*What is needed*.
Copy out the whole listing exactly as written, leaving the pictures behind.

____ Input data

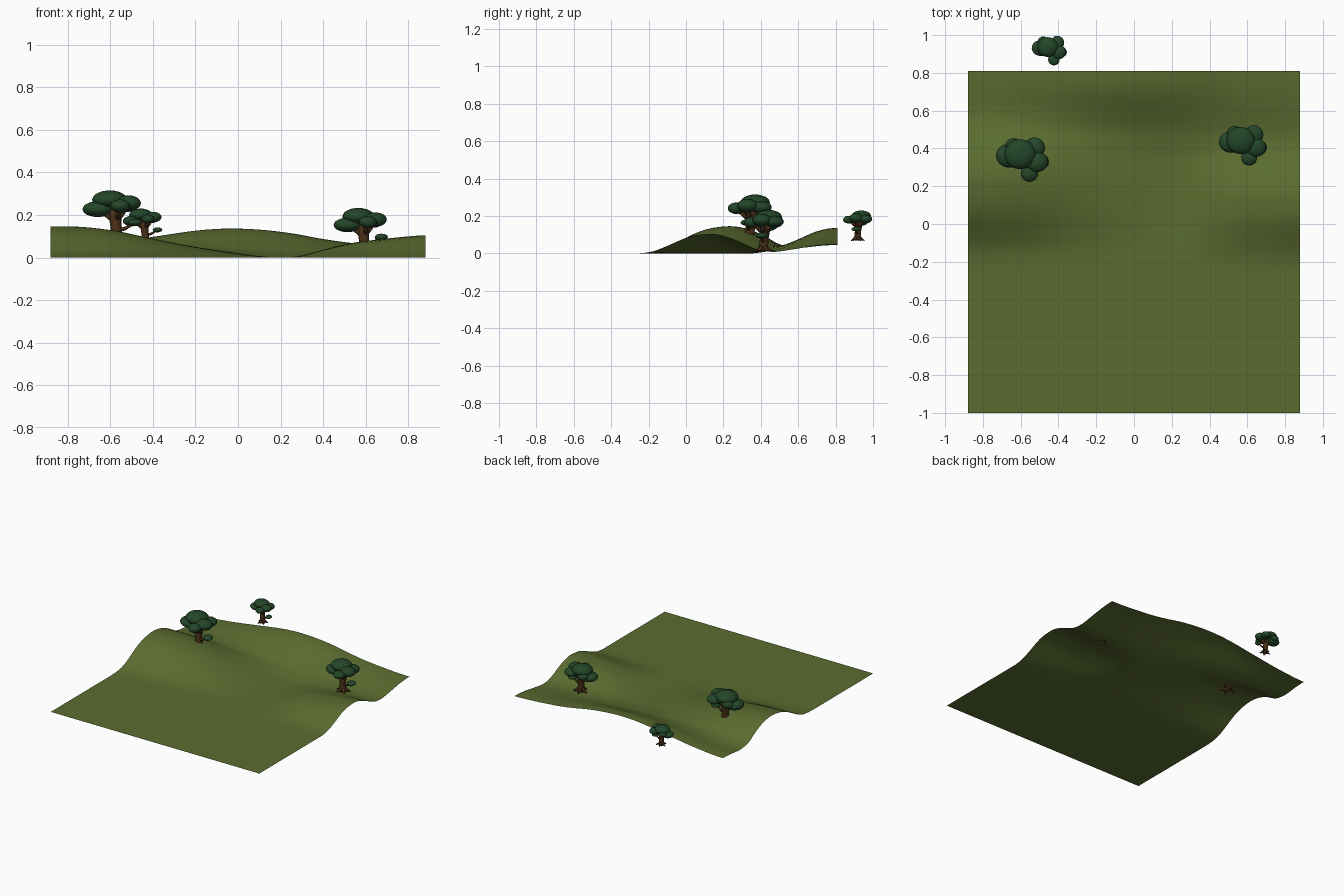
import bpy, bmesh, math
from mathutils import Vector, Matrix

if "Cube" in bpy.data.objects:
    bpy.data.objects.remove(bpy.data.objects["Cube"])


def material(name, rgb):
    m = bpy.data.materials.new(name)
    m.diffuse_color = (*rgb, 1)
    m.use_nodes = True
    m.node_tree.nodes["Principled BSDF"].inputs["Base Color"].default_value = m.diffuse_color
    return m


GRASS = material("grass green", (0.105, 0.152, 0.030))
LEAF = material("dark leaf green", (0.017, 0.062, 0.022))
BARK = material("bark brown", (0.065, 0.028, 0.008))


def make_object(name, bm, mat):
    me = bpy.data.meshes.new(name)
    bm.to_mesh(me)
    bm.free()
    me.materials.append(mat)
    for p in me.polygons:
        p.use_smooth = True
    ob = bpy.data.objects.new(name, me)
    bpy.context.collection.objects.link(ob)
    return ob


def curve(pts, x):
    """Smooth curve through the profile points, flat beyond both ends."""
    if x <= pts[0][0]:
        return pts[0][1]
    if x >= pts[-1][0]:
        return pts[-1][1]
    n = len(pts)

    def slope(i):
        if i in (0, n - 1):
            return 0.0
        return (pts[i + 1][1] - pts[i - 1][1]) / (pts[i + 1][0] - pts[i - 1][0])

    i = max(k for k in range(n - 1) if pts[k][0] <= x)
    (x0, y0), (x1, y1) = pts[i], pts[i + 1]
    d = x1 - x0
    t = (x - x0) / d
    return ((2*t**3 - 3*t**2 + 1) * y0 + (t**3 - 2*t**2 + t) * d * slope(i)
            + (3*t**2 - 2*t**3) * y1 + (t**3 - t**2) * d * slope(i + 1))


# Ground: three hills, each a height profile across x times a profile along y
HILLS = [
    # left hill
    ([(-0.88, .145), (-.75, .144), (-.65, .135), (-.55, .12), (-.42, .092),
      (-.2, .05), (0, .02), (.1, .007), (.22, 0)],
     [(-.3, 0), (-.2, .03), (-.13, .12), (-.05, .38), (.03, .68), (.1, .87),
      (.17, .97), (.25, 1), (.34, .88), (.42, .62), (.5, .26), (.6, .04), (.7, 0)]),
    # right hill
    ([(.22, 0), (.3, .010), (.4, .036), (.52, .065), (.68, .086), (.8, .098), (.88, .103)],
     [(-.27, 0), (-.18, .1), (-.11, .35), (.02, .88), (.11, 1), (.17, .99),
      (.26, .72), (.37, .23), (.42, .08), (.5, 0)]),
    # back ridge
    ([(-.88, .045), (-.65, .062), (-.4, .097), (-.2, .126), (-.05, .136), (.1, .131),
      (.25, .114), (.4, .087), (.55, .067), (.88, .048)],
     [(.34, 0), (.43, .09), (.5, .22), (.6, .55), (.7, .87), (.8, 1)]),
]

bm = bmesh.new()
bmesh.ops.create_grid(bm, x_segments=64, y_segments=66, size=1)
for v in bm.verts:
    v.co.x *= 0.88
    v.co.y = -0.095 + v.co.y * 0.905
    v.co.z = sum(curve(px, v.co.x) * curve(py, v.co.y) for px, py in HILLS)
make_object("rolling_ground", bm, GRASS)


def limb(bm, path, sides=8):
    """Tapered tube along (x, y, z, radius) points."""
    rings = []
    for i, p in enumerate(path):
        a = Vector(path[max(i - 1, 0)][:3])
        b = Vector(path[min(i + 1, len(path) - 1)][:3])
        q = (b - a).to_track_quat('Z', 'Y')
        rings.append([bm.verts.new(Vector(p[:3]) + q @ Vector(
            (p[3] * math.cos(k * math.tau / sides), p[3] * math.sin(k * math.tau / sides), 0)))
            for k in range(sides)])
    for r, s in zip(rings, rings[1:]):
        for k in range(sides):
            j = (k + 1) % sides
            bm.faces.new((r[k], r[j], s[j], s[k]))
    bm.faces.new(rings[0][::-1])
    bm.faces.new(rings[-1])


# Leaf clumps: centre and half sizes, relative to the trunk base
CLUMPS = [
    ((-.030, .027, .175), (.075, .072, .040)),
    ((-.080, .020, .135), (.066, .058, .034)),
    ((-.062, .062, .148), (.042, .042, .028)),
    ((.040, .058, .152), (.050, .050, .030)),
    ((.050, -.010, .160), (.054, .050, .034)),
    ((.015, -.064, .148), (.042, .042, .028)),
    ((.078, -.010, .078), (.031, .034, .016)),
]
# Trunk, branches to the clumps, and the low side branch
LIMBS = [
    [(0, 0, -.005, .031), (0, 0, .02, .024), (-.003, .003, .06, .023), (-.006, .006, .10, .027), (-.01, .01, .14, .024)],
    [(-.004, .004, .085, .016), (-.04, .012, .11, .012), (-.075, .02, .13, .008)],
    [(0, 0, .09, .015), (.025, -.005, .12, .012), (.048, -.01, .15, .008)],
    [(0, 0, .09, .013), (.008, -.035, .12, .01), (.015, -.06, .14, .007)],
    [(0, .005, .09, .013), (.02, .03, .12, .01), (.038, .055, .145, .007)],
    [(0, 0, .045, .011), (.035, -.006, .052, .008), (.072, -.01, .072, .005)],
]


def tree(name, loc, scale):
    place = Matrix.Translation(loc) @ Matrix.Scale(scale, 4)
    bm = bmesh.new()
    for path in LIMBS:
        limb(bm, path)
    # spreading roots
    for k in range(5):
        a = 0.5 + k * math.tau / 5
        c, s = math.cos(a), math.sin(a)
        limb(bm, [(.01 * c, .01 * s, .02, .014), (.032 * c, .032 * s, .004, .009),
                  (.052 * c, .052 * s, -.006, .003)], 6)
    bm.transform(place)
    make_object(name + "_trunk", bm, BARK)
    bm = bmesh.new()
    for centre, size in CLUMPS:
        bmesh.ops.create_icosphere(bm, subdivisions=3, radius=1, matrix=Matrix.Translation(
            centre) @ Matrix.Diagonal((*size, 1)))
    bm.transform(place)
    make_object(name + "_leaves", bm, LEAF)


tree("left_tree", (-.57, .34, .079), 1.1)
tree("right_tree", (.595, .415, .018), 1.0)
tree("back_tree", (-.435, .917, .073), .73)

________

*Solution*.
import bpy, bmesh, math
from mathutils import Vector, Matrix

if "Cube" in bpy.data.objects:
    bpy.data.objects.remove(bpy.data.objects["Cube"])


def material(name, rgb):
    m = bpy.data.materials.new(name)
    m.diffuse_color = (*rgb, 1)
    m.use_nodes = True
    m.node_tree.nodes["Principled BSDF"].inputs["Base Color"].default_value = m.diffuse_color
    return m


GRASS = material("grass green", (0.105, 0.152, 0.030))
LEAF = material("dark leaf green", (0.017, 0.062, 0.022))
BARK = material("bark brown", (0.065, 0.028, 0.008))


def make_object(name, bm, mat):
    me = bpy.data.meshes.new(name)
    bm.to_mesh(me)
    bm.free()
    me.materials.append(mat)
    for p in me.polygons:
        p.use_smooth = True
    ob = bpy.data.objects.new(name, me)
    bpy.context.collection.objects.link(ob)
    return ob


def curve(pts, x):
    """Smooth curve through the profile points, flat beyond both ends."""
    if x <= pts[0][0]:
        return pts[0][1]
    if x >= pts[-1][0]:
        return pts[-1][1]
    n = len(pts)

    def slope(i):
        if i in (0, n - 1):
            return 0.0
        return (pts[i + 1][1] - pts[i - 1][1]) / (pts[i + 1][0] - pts[i - 1][0])

    i = max(k for k in range(n - 1) if pts[k][0] <= x)
    (x0, y0), (x1, y1) = pts[i], pts[i + 1]
    d = x1 - x0
    t = (x - x0) / d
    return ((2*t**3 - 3*t**2 + 1) * y0 + (t**3 - 2*t**2 + t) * d * slope(i)
            + (3*t**2 - 2*t**3) * y1 + (t**3 - t**2) * d * slope(i + 1))


# Ground: three hills, each a height profile across x times a profile along y
HILLS = [
    # left hill
    ([(-0.88, .145), (-.75, .144), (-.65, .135), (-.55, .12), (-.42, .092),
      (-.2, .05), (0, .02), (.1, .007), (.22, 0)],
     [(-.3, 0), (-.2, .03), (-.13, .12), (-.05, .38), (.03, .68), (.1, .87),
      (.17, .97), (.25, 1), (.34, .88), (.42, .62), (.5, .26), (.6, .04), (.7, 0)]),
    # right hill
    ([(.22, 0), (.3, .010), (.4, .036), (.52, .065), (.68, .086), (.8, .098), (.88, .103)],
     [(-.27, 0), (-.18, .1), (-.11, .35), (.02, .88), (.11, 1), (.17, .99),
      (.26, .72), (.37, .23), (.42, .08), (.5, 0)]),
    # back ridge
    ([(-.88, .045), (-.65, .062), (-.4, .097), (-.2, .126), (-.05, .136), (.1, .131),
      (.25, .114), (.4, .087), (.55, .067), (.88, .048)],
     [(.34, 0), (.43, .09), (.5, .22), (.6, .55), (.7, .87), (.8, 1)]),
]

bm = bmesh.new()
bmesh.ops.create_grid(bm, x_segments=64, y_segments=66, size=1)
for v in bm.verts:
    v.co.x *= 0.88
    v.co.y = -0.095 + v.co.y * 0.905
    v.co.z = sum(curve(px, v.co.x) * curve(py, v.co.y) for px, py in HILLS)
make_object("rolling_ground", bm, GRASS)


def limb(bm, path, sides=8):
    """Tapered tube along (x, y, z, radius) points."""
    rings = []
    for i, p in enumerate(path):
        a = Vector(path[max(i - 1, 0)][:3])
        b = Vector(path[min(i + 1, len(path) - 1)][:3])
        q = (b - a).to_track_quat('Z', 'Y')
        rings.append([bm.verts.new(Vector(p[:3]) + q @ Vector(
            (p[3] * math.cos(k * math.tau / sides), p[3] * math.sin(k * math.tau / sides), 0)))
            for k in range(sides)])
    for r, s in zip(rings, rings[1:]):
        for k in range(sides):
            j = (k + 1) % sides
            bm.faces.new((r[k], r[j], s[j], s[k]))
    bm.faces.new(rings[0][::-1])
    bm.faces.new(rings[-1])


# Leaf clumps: centre and half sizes, relative to the trunk base
CLUMPS = [
    ((-.030, .027, .175), (.075, .072, .040)),
    ((-.080, .020, .135), (.066, .058, .034)),
    ((-.062, .062, .148), (.042, .042, .028)),
    ((.040, .058, .152), (.050, .050, .030)),
    ((.050, -.010, .160), (.054, .050, .034)),
    ((.015, -.064, .148), (.042, .042, .028)),
    ((.078, -.010, .078), (.031, .034, .016)),
]
# Trunk, branches to the clumps, and the low side branch
LIMBS = [
    [(0, 0, -.005, .031), (0, 0, .02, .024), (-.003, .003, .06, .023), (-.006, .006, .10, .027), (-.01, .01, .14, .024)],
    [(-.004, .004, .085, .016), (-.04, .012, .11, .012), (-.075, .02, .13, .008)],
    [(0, 0, .09, .015), (.025, -.005, .12, .012), (.048, -.01, .15, .008)],
    [(0, 0, .09, .013), (.008, -.035, .12, .01), (.015, -.06, .14, .007)],
    [(0, .005, .09, .013), (.02, .03, .12, .01), (.038, .055, .145, .007)],
    [(0, 0, .045, .011), (.035, -.006, .052, .008), (.072, -.01, .072, .005)],
]


def tree(name, loc, scale):
    place = Matrix.Translation(loc) @ Matrix.Scale(scale, 4)
    bm = bmesh.new()
    for path in LIMBS:
        limb(bm, path)
    # spreading roots
    for k in range(5):
        a = 0.5 + k * math.tau / 5
        c, s = math.cos(a), math.sin(a)
        limb(bm, [(.01 * c, .01 * s, .02, .014), (.032 * c, .032 * s, .004, .009),
                  (.052 * c, .052 * s, -.006, .003)], 6)
    bm.transform(place)
    make_object(name + "_trunk", bm, BARK)
    bm = bmesh.new()
    for centre, size in CLUMPS:
        bmesh.ops.create_icosphere(bm, subdivisions=3, radius=1, matrix=Matrix.Translation(
            centre) @ Matrix.Diagonal((*size, 1)))
    bm.transform(place)
    make_object(name + "_leaves", bm, LEAF)


tree("left_tree", (-.57, .34, .079), 1.1)
tree("right_tree", (.595, .415, .018), 1.0)
tree("back_tree", (-.435, .917, .073), .73)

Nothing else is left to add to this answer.